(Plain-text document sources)

# # # # #

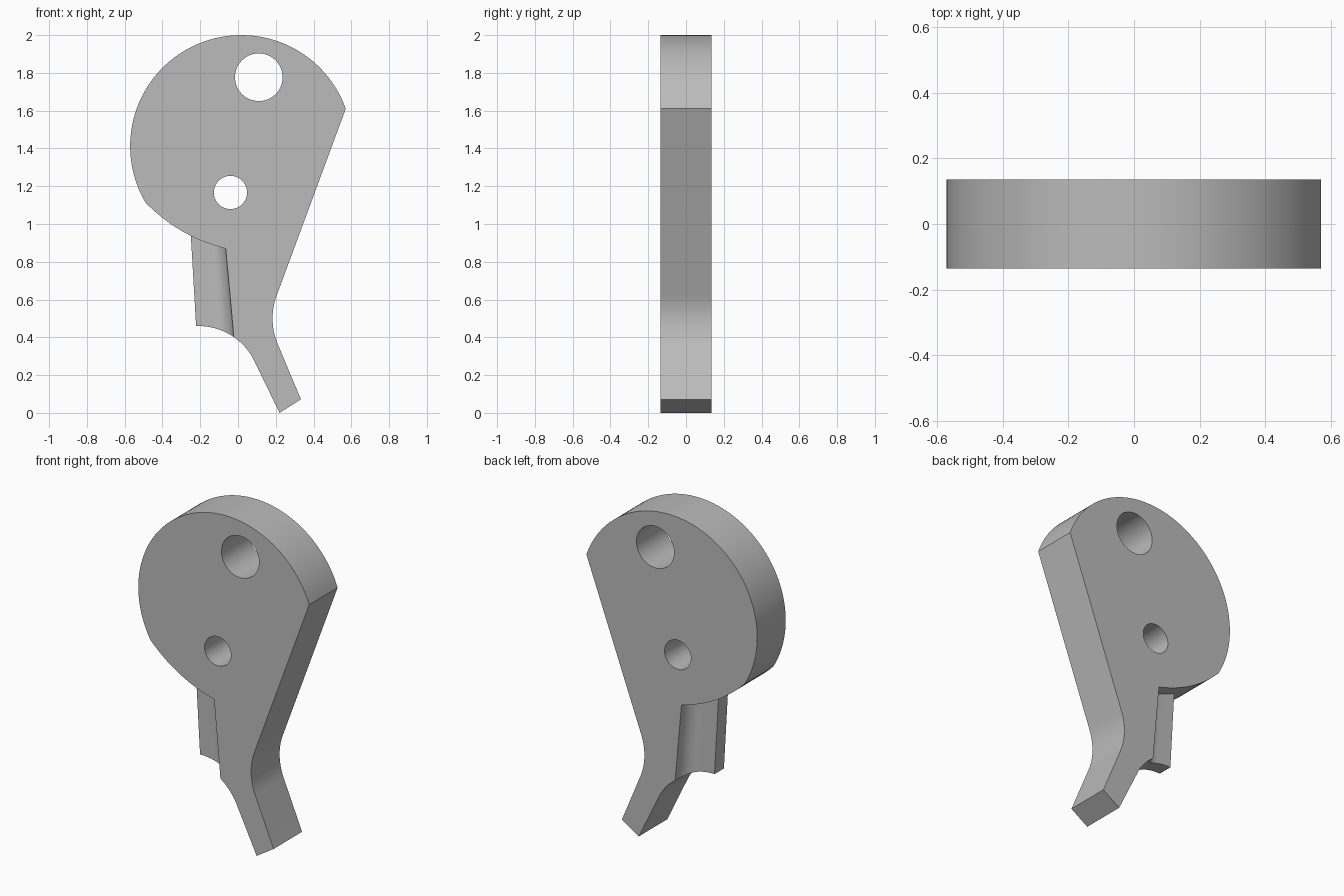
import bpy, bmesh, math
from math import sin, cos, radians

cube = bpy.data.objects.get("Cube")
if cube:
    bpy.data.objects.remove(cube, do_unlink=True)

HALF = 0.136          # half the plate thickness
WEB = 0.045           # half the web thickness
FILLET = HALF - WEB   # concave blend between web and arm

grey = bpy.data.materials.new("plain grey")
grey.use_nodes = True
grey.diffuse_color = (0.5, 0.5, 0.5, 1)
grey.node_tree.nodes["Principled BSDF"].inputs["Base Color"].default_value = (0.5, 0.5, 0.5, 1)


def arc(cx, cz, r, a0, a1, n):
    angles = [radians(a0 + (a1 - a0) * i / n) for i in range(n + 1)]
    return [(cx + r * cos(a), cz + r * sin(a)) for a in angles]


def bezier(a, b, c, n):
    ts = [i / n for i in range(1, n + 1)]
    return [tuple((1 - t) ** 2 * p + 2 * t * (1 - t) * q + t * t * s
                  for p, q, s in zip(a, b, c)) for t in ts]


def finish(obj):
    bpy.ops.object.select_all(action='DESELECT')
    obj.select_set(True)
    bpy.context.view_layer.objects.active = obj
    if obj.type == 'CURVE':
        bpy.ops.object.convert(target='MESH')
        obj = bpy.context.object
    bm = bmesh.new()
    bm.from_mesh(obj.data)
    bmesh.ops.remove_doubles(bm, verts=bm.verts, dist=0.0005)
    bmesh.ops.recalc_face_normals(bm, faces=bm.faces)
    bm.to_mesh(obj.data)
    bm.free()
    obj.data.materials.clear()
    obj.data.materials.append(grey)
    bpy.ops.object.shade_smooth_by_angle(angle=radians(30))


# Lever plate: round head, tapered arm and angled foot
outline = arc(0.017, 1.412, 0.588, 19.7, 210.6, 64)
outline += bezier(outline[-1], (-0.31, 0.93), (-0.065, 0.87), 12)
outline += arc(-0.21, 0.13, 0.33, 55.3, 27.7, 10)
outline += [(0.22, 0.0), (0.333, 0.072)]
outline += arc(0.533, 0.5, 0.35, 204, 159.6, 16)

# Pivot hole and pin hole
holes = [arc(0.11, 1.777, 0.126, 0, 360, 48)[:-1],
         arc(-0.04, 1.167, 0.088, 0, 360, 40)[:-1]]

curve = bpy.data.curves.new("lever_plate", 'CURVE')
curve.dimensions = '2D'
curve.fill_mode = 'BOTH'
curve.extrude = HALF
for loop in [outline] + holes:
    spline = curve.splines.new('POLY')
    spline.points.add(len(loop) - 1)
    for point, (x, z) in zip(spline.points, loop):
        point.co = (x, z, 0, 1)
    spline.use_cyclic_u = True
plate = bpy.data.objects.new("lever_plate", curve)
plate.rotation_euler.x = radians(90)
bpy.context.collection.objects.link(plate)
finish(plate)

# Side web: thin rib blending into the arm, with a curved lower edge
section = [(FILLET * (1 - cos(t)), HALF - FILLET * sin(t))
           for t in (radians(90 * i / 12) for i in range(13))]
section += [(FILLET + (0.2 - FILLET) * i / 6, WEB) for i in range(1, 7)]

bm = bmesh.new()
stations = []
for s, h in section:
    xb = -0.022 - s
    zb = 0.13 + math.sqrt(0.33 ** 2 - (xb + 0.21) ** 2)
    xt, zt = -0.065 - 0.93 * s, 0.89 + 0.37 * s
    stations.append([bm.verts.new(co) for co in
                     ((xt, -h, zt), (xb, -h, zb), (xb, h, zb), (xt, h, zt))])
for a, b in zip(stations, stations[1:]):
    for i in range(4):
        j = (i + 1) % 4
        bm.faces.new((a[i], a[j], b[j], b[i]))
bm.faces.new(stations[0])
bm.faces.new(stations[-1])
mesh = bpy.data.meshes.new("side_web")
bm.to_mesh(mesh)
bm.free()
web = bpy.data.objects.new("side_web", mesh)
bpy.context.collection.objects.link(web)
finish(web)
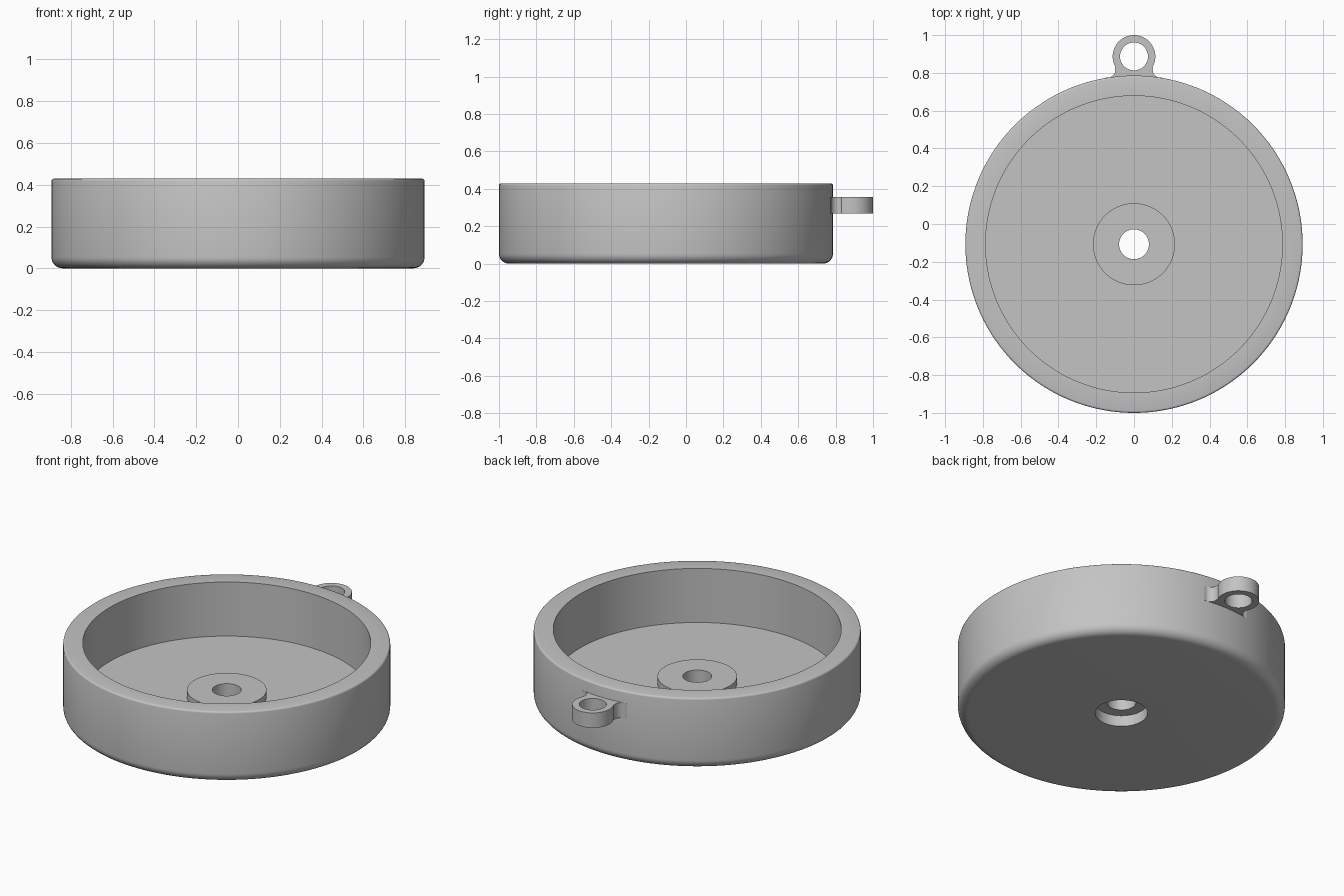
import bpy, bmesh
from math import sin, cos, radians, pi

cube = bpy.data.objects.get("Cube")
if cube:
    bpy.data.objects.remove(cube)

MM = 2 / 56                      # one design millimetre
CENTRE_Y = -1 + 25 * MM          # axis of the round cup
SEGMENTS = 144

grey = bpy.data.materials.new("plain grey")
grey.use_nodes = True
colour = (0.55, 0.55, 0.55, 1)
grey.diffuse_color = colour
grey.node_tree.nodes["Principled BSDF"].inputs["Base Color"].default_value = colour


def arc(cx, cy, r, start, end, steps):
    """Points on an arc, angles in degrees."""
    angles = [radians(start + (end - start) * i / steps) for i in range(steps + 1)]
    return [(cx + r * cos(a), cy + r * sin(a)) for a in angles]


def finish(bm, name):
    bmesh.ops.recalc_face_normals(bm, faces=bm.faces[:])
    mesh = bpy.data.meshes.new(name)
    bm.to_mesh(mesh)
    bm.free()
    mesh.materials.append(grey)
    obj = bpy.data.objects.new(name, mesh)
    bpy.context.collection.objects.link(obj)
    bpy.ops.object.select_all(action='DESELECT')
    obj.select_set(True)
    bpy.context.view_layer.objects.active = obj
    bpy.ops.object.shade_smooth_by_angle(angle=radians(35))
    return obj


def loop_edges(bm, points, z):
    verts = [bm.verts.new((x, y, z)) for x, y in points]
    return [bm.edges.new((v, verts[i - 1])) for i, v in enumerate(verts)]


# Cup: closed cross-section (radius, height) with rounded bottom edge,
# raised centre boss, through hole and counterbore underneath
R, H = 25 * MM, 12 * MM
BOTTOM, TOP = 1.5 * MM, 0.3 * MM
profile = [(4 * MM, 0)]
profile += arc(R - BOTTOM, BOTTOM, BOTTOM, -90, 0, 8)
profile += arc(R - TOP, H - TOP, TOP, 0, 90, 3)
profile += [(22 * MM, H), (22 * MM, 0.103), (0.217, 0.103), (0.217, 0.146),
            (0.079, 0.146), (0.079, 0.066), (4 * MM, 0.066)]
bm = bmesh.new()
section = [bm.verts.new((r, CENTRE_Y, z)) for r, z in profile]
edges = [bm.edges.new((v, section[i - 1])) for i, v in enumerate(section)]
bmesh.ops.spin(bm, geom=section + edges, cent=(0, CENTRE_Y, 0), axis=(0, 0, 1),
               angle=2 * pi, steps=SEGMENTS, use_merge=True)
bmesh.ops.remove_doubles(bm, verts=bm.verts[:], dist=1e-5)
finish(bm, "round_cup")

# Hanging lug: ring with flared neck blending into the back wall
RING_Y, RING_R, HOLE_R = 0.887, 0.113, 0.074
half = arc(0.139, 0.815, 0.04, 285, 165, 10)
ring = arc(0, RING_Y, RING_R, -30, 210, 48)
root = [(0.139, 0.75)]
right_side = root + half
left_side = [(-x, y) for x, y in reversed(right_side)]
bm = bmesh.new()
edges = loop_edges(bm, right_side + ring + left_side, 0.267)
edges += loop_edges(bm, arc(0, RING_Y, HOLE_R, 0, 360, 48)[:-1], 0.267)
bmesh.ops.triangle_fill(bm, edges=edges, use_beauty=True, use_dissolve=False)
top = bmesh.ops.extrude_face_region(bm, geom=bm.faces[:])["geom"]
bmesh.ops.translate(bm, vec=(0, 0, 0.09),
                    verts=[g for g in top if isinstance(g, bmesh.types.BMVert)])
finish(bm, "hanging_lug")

# # # # #

> **ASSIGNMENT**
Retrieve all lines from the data that contain the string "stations".

> **TASK OUTPUT**
stations = []
    stations.append([bm.verts.new(co) for co in
for a, b in zip(stations, stations[1:]):
bm.faces.new(stations[0])
bm.faces.new(stations[-1])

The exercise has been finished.